## [What you are asked to do]
Return exactly the span of lines in the following data that opens with the line containing "const g = new THREE.BufferGeometry();" and closes with the line containing "model.add(pallet);". Include nothing else.
** Opening Extracted material block **
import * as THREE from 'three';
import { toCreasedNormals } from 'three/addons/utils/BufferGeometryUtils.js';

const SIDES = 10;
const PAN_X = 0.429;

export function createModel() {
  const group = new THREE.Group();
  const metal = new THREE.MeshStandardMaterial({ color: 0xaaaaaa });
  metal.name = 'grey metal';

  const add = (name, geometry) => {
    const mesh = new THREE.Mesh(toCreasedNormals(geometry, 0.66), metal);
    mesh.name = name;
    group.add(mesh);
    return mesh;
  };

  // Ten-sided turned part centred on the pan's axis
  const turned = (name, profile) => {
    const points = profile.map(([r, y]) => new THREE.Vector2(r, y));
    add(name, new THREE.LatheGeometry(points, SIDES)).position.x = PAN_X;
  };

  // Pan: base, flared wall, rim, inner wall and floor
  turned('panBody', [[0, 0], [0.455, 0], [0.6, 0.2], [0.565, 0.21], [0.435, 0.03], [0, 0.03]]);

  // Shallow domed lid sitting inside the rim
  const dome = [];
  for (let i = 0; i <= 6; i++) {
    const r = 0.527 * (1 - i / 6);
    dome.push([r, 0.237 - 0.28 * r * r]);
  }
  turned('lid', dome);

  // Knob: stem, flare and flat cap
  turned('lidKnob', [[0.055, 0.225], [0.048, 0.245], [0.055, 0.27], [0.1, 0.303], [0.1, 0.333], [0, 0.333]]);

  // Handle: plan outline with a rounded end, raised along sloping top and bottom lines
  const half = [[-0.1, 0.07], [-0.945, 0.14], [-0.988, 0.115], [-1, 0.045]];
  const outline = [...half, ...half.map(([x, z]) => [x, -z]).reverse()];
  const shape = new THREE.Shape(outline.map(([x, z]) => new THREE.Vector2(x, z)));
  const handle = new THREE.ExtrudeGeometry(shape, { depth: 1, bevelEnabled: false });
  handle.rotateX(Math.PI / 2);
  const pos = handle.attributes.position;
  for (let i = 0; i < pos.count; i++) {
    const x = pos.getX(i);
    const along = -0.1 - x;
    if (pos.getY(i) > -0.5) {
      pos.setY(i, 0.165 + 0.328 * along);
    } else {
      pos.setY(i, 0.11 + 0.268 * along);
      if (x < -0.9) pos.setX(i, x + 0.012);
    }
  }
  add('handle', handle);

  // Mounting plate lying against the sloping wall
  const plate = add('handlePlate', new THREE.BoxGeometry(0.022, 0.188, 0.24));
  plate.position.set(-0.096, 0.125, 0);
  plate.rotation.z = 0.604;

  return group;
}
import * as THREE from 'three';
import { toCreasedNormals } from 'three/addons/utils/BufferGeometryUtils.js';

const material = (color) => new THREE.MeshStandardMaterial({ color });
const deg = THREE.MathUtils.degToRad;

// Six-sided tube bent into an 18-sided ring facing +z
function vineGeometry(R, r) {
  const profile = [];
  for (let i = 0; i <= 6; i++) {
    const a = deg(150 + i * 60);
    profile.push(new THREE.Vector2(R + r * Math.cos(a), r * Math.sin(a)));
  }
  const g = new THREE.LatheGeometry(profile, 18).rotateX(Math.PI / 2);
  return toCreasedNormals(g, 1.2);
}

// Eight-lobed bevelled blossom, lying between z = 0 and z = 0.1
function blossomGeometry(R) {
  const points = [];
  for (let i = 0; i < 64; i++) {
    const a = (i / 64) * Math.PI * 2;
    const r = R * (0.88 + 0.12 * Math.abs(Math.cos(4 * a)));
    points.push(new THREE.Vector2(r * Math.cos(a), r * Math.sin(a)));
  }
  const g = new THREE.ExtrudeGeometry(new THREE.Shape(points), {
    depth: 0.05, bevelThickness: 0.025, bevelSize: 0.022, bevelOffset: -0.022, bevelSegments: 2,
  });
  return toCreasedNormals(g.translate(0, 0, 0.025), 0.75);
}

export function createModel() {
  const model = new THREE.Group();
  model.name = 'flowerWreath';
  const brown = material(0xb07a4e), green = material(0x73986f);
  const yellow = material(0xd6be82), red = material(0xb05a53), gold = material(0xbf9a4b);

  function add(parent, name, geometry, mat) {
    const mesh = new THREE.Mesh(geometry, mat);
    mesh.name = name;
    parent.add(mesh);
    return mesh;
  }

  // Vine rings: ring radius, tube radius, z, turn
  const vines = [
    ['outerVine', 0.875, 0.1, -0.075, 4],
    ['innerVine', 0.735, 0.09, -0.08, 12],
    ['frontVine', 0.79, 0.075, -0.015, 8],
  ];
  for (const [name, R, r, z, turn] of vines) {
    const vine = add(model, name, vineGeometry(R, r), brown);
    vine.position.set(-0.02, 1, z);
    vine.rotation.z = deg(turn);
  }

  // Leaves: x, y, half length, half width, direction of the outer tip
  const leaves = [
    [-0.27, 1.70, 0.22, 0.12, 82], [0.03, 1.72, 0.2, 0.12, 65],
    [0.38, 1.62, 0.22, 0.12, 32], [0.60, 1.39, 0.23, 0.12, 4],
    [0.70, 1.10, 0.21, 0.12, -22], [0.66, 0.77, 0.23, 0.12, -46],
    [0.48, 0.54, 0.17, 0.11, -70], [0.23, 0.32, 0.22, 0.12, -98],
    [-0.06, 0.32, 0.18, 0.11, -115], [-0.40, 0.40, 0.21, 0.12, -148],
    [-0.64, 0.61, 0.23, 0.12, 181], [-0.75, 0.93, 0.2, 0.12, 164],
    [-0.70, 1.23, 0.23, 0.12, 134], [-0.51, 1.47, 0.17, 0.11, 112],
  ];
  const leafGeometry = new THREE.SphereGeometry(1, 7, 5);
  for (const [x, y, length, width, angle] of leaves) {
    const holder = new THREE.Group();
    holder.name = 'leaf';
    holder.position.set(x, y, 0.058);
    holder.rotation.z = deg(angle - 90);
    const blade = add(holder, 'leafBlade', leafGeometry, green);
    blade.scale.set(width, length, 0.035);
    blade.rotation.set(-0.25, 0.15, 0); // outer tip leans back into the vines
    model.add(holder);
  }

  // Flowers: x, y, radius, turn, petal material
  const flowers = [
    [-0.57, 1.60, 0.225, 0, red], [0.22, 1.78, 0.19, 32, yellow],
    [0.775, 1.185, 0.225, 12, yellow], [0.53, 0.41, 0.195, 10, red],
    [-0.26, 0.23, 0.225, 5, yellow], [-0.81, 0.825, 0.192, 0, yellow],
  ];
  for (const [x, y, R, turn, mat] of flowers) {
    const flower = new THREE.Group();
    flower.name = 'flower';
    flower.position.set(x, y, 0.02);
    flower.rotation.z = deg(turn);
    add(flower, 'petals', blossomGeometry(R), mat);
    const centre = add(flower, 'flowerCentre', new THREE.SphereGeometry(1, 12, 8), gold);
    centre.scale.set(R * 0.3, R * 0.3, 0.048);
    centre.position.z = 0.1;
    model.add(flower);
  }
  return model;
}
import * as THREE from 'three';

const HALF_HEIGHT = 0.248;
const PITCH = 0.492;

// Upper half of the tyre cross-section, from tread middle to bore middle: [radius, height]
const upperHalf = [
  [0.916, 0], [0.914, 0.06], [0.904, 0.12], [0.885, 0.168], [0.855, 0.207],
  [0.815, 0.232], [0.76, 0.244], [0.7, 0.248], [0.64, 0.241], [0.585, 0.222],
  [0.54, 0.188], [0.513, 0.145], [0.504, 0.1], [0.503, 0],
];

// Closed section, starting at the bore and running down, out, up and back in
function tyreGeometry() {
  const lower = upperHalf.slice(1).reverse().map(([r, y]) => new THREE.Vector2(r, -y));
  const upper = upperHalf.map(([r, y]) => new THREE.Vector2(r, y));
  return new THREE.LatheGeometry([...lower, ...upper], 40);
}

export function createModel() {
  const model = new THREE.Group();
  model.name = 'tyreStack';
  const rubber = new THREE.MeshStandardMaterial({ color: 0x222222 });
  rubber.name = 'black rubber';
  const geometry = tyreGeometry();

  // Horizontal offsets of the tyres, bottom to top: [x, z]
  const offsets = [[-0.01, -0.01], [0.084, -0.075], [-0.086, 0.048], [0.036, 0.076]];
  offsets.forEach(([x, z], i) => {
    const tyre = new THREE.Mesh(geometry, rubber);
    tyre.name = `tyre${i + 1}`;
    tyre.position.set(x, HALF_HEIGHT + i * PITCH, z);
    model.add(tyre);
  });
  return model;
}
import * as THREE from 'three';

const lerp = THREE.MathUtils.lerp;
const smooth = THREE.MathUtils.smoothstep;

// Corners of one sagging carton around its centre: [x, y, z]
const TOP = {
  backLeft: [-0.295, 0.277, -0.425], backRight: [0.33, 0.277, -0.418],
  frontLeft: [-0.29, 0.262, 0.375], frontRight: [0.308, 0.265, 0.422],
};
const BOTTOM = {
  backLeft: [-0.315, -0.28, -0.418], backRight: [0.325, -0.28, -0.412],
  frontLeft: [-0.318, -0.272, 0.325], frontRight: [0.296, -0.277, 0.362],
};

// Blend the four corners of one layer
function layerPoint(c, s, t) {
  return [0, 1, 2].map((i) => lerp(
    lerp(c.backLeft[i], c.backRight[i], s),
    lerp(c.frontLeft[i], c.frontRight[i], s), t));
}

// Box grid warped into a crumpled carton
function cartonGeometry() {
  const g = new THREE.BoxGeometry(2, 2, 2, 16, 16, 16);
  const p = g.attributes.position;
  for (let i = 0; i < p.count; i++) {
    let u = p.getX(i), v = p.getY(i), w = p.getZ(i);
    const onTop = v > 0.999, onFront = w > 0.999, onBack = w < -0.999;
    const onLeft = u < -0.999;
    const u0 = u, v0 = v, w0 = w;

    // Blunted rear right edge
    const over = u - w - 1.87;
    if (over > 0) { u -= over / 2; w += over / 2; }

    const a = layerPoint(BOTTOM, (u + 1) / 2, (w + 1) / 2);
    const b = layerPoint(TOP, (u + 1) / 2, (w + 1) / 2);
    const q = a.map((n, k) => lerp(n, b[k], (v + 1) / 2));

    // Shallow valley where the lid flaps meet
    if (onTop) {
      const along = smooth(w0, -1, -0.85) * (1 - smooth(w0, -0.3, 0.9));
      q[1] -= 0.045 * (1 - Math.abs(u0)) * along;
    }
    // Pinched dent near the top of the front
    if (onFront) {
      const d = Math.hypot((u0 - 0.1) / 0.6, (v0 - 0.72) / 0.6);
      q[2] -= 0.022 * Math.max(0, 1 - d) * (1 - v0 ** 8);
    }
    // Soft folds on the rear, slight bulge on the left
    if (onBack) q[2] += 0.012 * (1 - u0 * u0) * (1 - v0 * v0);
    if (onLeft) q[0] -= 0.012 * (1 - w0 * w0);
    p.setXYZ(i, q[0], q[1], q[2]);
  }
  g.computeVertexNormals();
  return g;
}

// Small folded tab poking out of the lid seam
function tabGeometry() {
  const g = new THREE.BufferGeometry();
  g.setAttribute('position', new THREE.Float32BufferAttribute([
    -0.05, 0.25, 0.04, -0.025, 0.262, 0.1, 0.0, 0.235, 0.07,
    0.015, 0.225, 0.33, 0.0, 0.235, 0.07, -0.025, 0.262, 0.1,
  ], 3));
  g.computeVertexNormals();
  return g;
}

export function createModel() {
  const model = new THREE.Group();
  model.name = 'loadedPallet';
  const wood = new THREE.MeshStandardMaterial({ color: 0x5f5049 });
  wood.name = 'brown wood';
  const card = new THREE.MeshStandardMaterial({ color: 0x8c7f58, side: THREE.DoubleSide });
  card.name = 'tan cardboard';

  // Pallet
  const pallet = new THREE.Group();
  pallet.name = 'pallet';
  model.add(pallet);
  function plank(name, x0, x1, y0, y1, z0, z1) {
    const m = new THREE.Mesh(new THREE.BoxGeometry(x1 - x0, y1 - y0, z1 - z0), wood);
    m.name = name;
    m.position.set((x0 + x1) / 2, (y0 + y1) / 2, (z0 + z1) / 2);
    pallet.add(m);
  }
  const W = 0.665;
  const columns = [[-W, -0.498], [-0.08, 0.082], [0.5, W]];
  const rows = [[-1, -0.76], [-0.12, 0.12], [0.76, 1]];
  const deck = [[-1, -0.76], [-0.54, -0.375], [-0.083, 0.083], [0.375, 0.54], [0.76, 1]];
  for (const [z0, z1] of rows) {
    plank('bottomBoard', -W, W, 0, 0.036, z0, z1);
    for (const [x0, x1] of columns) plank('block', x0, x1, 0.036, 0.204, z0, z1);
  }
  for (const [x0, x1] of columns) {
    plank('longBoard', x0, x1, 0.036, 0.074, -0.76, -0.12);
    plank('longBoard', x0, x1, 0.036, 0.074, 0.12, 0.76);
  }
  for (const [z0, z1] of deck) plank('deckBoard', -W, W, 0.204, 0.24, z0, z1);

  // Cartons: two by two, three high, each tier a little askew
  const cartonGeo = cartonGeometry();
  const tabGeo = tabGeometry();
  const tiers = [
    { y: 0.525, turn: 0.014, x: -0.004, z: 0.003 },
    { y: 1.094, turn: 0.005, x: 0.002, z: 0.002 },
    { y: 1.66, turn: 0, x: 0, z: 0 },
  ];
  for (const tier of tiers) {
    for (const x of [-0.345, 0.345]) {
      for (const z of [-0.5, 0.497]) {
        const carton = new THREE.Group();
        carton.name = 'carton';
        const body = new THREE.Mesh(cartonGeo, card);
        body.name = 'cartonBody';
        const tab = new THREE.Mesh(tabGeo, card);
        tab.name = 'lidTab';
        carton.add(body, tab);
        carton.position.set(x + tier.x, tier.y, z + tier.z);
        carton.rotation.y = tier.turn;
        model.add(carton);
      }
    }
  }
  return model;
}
** Closing Extracted material block **
## [Task answer]
  const g = new THREE.BufferGeometry();
  g.setAttribute('position', new THREE.Float32BufferAttribute([
    -0.05, 0.25, 0.04, -0.025, 0.262, 0.1, 0.0, 0.235, 0.07,
    0.015, 0.225, 0.33, 0.0, 0.235, 0.07, -0.025, 0.262, 0.1,
  ], 3));
  g.computeVertexNormals();
  return g;
}

export function createModel() {
  const model = new THREE.Group();
  model.name = 'loadedPallet';
  const wood = new THREE.MeshStandardMaterial({ color: 0x5f5049 });
  wood.name = 'brown wood';
  const card = new THREE.MeshStandardMaterial({ color: 0x8c7f58, side: THREE.DoubleSide });
  card.name = 'tan cardboard';

  // Pallet
  const pallet = new THREE.Group();
  pallet.name = 'pallet';
  model.add(pallet);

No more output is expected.